— Task —
Going through the entries below, copy out each line that contains "fromEnd".

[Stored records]
___

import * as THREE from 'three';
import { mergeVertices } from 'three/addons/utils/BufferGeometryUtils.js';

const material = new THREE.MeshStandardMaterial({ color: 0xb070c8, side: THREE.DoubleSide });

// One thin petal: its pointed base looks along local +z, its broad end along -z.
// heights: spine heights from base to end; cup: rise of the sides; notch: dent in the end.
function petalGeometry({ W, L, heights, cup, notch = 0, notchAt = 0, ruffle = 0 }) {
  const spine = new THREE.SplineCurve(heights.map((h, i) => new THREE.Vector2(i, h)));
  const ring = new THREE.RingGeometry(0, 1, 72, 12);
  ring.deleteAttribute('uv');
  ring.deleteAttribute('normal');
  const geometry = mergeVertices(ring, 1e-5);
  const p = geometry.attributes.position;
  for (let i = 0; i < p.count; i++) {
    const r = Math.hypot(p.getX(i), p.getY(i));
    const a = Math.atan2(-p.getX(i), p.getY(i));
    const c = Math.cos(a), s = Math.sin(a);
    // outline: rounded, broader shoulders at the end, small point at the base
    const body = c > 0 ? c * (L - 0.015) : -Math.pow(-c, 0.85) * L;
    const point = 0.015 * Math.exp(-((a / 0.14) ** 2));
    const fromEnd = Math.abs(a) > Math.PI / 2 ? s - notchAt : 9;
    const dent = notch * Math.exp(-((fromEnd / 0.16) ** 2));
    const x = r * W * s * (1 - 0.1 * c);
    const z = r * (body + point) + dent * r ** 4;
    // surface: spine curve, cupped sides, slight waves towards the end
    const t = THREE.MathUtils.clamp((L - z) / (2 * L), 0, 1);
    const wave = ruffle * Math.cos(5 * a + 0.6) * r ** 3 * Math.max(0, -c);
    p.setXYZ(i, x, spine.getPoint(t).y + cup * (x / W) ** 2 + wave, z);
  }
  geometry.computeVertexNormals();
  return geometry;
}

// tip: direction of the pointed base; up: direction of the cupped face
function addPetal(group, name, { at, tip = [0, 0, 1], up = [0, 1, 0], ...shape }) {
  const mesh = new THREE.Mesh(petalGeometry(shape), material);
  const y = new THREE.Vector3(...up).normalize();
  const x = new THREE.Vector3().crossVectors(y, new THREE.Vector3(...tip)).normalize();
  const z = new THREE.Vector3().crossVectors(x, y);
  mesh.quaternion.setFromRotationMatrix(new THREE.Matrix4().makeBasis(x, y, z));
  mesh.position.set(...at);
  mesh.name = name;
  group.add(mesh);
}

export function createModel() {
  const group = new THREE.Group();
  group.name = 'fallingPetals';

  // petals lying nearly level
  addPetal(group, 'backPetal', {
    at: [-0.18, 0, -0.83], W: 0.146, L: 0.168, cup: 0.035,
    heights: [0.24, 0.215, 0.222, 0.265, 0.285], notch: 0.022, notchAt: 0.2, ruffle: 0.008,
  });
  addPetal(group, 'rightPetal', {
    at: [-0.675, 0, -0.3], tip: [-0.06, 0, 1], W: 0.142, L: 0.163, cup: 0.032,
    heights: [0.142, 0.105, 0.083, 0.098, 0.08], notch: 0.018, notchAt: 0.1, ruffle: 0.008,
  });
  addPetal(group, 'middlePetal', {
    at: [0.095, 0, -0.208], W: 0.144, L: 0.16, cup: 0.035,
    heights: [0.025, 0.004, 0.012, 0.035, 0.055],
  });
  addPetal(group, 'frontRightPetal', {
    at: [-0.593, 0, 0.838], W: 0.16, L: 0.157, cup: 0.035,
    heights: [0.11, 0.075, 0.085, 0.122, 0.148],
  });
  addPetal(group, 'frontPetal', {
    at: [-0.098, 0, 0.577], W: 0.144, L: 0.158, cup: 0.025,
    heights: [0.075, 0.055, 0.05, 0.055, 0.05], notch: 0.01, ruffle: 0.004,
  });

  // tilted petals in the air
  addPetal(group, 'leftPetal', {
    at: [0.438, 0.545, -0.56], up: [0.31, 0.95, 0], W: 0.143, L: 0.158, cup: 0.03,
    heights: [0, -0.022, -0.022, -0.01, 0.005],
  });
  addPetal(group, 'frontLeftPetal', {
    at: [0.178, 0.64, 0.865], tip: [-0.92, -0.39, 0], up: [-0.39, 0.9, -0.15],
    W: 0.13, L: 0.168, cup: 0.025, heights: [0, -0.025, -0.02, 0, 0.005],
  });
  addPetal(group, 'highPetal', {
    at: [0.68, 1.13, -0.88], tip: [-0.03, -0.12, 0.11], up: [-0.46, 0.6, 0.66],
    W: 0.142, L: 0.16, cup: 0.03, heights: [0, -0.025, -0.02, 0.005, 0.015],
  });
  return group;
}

___

— Written solution —
    const fromEnd = Math.abs(a) > Math.PI / 2 ? s - notchAt : 9;
    const dent = notch * Math.exp(-((fromEnd / 0.16) ** 2));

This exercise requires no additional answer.